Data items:
______

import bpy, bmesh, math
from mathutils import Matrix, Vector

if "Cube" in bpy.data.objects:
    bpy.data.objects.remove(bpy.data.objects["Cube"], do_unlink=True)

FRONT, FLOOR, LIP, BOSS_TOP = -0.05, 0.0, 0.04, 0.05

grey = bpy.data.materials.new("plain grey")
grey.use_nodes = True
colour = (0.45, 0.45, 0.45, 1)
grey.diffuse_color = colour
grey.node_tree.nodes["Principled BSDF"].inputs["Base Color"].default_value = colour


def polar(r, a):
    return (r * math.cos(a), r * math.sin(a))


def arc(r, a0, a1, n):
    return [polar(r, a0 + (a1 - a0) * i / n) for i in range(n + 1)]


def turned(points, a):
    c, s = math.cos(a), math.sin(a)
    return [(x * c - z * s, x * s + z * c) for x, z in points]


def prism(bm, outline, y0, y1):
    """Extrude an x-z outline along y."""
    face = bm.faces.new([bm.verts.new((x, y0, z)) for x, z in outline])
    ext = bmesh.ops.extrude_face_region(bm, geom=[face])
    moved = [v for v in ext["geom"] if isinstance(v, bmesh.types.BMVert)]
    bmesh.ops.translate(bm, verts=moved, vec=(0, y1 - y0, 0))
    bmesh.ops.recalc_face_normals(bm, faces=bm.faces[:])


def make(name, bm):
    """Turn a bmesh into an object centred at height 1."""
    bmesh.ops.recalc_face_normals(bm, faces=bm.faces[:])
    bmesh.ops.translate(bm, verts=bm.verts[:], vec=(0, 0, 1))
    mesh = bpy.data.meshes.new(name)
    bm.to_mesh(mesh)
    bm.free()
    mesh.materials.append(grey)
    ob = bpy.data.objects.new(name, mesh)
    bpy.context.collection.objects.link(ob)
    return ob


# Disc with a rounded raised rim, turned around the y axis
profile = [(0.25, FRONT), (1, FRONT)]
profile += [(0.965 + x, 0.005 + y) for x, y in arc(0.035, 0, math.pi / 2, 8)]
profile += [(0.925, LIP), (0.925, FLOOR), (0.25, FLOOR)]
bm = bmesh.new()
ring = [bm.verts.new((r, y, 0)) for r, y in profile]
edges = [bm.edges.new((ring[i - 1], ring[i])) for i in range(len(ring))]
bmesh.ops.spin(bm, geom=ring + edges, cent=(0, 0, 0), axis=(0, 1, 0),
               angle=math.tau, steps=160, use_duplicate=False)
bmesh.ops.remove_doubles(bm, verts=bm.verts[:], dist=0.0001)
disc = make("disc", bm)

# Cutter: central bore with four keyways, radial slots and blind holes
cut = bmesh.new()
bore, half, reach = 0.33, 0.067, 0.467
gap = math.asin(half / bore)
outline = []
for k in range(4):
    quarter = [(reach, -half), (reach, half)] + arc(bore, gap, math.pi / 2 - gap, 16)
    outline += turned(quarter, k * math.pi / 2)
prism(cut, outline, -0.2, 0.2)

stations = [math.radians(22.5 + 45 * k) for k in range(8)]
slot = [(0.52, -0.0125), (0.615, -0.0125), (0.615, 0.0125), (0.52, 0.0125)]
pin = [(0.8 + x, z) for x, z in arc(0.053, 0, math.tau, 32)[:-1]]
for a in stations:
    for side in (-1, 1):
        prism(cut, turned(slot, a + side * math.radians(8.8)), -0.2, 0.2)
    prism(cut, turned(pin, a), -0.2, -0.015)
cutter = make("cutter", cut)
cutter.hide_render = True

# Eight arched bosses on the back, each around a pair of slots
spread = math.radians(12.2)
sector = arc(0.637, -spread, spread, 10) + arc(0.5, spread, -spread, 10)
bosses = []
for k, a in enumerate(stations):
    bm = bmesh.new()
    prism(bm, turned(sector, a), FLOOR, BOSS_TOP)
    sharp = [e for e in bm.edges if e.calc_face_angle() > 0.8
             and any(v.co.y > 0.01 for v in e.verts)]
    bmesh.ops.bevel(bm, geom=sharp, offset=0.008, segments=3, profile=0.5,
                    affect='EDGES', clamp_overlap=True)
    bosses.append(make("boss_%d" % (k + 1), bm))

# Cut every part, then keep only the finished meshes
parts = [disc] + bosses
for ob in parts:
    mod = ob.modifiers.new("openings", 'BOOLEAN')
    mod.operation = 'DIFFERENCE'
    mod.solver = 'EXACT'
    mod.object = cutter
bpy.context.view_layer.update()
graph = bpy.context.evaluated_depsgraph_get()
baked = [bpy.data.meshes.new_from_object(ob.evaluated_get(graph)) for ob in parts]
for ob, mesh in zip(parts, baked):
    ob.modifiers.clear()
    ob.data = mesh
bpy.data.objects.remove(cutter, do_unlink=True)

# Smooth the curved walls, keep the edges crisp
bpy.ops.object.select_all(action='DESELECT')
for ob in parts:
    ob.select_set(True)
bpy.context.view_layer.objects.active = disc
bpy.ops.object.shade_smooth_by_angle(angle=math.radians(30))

______

Your answer should be the records themselves, returned word for word.

Task output.
import bpy, bmesh, math
from mathutils import Matrix, Vector

if "Cube" in bpy.data.objects:
    bpy.data.objects.remove(bpy.data.objects["Cube"], do_unlink=True)

FRONT, FLOOR, LIP, BOSS_TOP = -0.05, 0.0, 0.04, 0.05

grey = bpy.data.materials.new("plain grey")
grey.use_nodes = True
colour = (0.45, 0.45, 0.45, 1)
grey.diffuse_color = colour
grey.node_tree.nodes["Principled BSDF"].inputs["Base Color"].default_value = colour


def polar(r, a):
    return (r * math.cos(a), r * math.sin(a))


def arc(r, a0, a1, n):
    return [polar(r, a0 + (a1 - a0) * i / n) for i in range(n + 1)]


def turned(points, a):
    c, s = math.cos(a), math.sin(a)
    return [(x * c - z * s, x * s + z * c) for x, z in points]


def prism(bm, outline, y0, y1):
    """Extrude an x-z outline along y."""
    face = bm.faces.new([bm.verts.new((x, y0, z)) for x, z in outline])
    ext = bmesh.ops.extrude_face_region(bm, geom=[face])
    moved = [v for v in ext["geom"] if isinstance(v, bmesh.types.BMVert)]
    bmesh.ops.translate(bm, verts=moved, vec=(0, y1 - y0, 0))
    bmesh.ops.recalc_face_normals(bm, faces=bm.faces[:])


def make(name, bm):
    """Turn a bmesh into an object centred at height 1."""
    bmesh.ops.recalc_face_normals(bm, faces=bm.faces[:])
    bmesh.ops.translate(bm, verts=bm.verts[:], vec=(0, 0, 1))
    mesh = bpy.data.meshes.new(name)
    bm.to_mesh(mesh)
    bm.free()
    mesh.materials.append(grey)
    ob = bpy.data.objects.new(name, mesh)
    bpy.context.collection.objects.link(ob)
    return ob


# Disc with a rounded raised rim, turned around the y axis
profile = [(0.25, FRONT), (1, FRONT)]
profile += [(0.965 + x, 0.005 + y) for x, y in arc(0.035, 0, math.pi / 2, 8)]
profile += [(0.925, LIP), (0.925, FLOOR), (0.25, FLOOR)]
bm = bmesh.new()
ring = [bm.verts.new((r, y, 0)) for r, y in profile]
edges = [bm.edges.new((ring[i - 1], ring[i])) for i in range(len(ring))]
bmesh.ops.spin(bm, geom=ring + edges, cent=(0, 0, 0), axis=(0, 1, 0),
               angle=math.tau, steps=160, use_duplicate=False)
bmesh.ops.remove_doubles(bm, verts=bm.verts[:], dist=0.0001)
disc = make("disc", bm)

# Cutter: central bore with four keyways, radial slots and blind holes
cut = bmesh.new()
bore, half, reach = 0.33, 0.067, 0.467
gap = math.asin(half / bore)
outline = []
for k in range(4):
    quarter = [(reach, -half), (reach, half)] + arc(bore, gap, math.pi / 2 - gap, 16)
    outline += turned(quarter, k * math.pi / 2)
prism(cut, outline, -0.2, 0.2)

stations = [math.radians(22.5 + 45 * k) for k in range(8)]
slot = [(0.52, -0.0125), (0.615, -0.0125), (0.615, 0.0125), (0.52, 0.0125)]
pin = [(0.8 + x, z) for x, z in arc(0.053, 0, math.tau, 32)[:-1]]
for a in stations:
    for side in (-1, 1):
        prism(cut, turned(slot, a + side * math.radians(8.8)), -0.2, 0.2)
    prism(cut, turned(pin, a), -0.2, -0.015)
cutter = make("cutter", cut)
cutter.hide_render = True

# Eight arched bosses on the back, each around a pair of slots
spread = math.radians(12.2)
sector = arc(0.637, -spread, spread, 10) + arc(0.5, spread, -spread, 10)
bosses = []
for k, a in enumerate(stations):
    bm = bmesh.new()
    prism(bm, turned(sector, a), FLOOR, BOSS_TOP)
    sharp = [e for e in bm.edges if e.calc_face_angle() > 0.8
             and any(v.co.y > 0.01 for v in e.verts)]
    bmesh.ops.bevel(bm, geom=sharp, offset=0.008, segments=3, profile=0.5,
                    affect='EDGES', clamp_overlap=True)
    bosses.append(make("boss_%d" % (k + 1), bm))

# Cut every part, then keep only the finished meshes
parts = [disc] + bosses
for ob in parts:
    mod = ob.modifiers.new("openings", 'BOOLEAN')
    mod.operation = 'DIFFERENCE'
    mod.solver = 'EXACT'
    mod.object = cutter
bpy.context.view_layer.update()
graph = bpy.context.evaluated_depsgraph_get()
baked = [bpy.data.meshes.new_from_object(ob.evaluated_get(graph)) for ob in parts]
for ob, mesh in zip(parts, baked):
    ob.modifiers.clear()
    ob.data = mesh
bpy.data.objects.remove(cutter, do_unlink=True)

# Smooth the curved walls, keep the edges crisp
bpy.ops.object.select_all(action='DESELECT')
for ob in parts:
    ob.select_set(True)
bpy.context.view_layer.objects.active = disc
bpy.ops.object.shade_smooth_by_angle(angle=math.radians(30))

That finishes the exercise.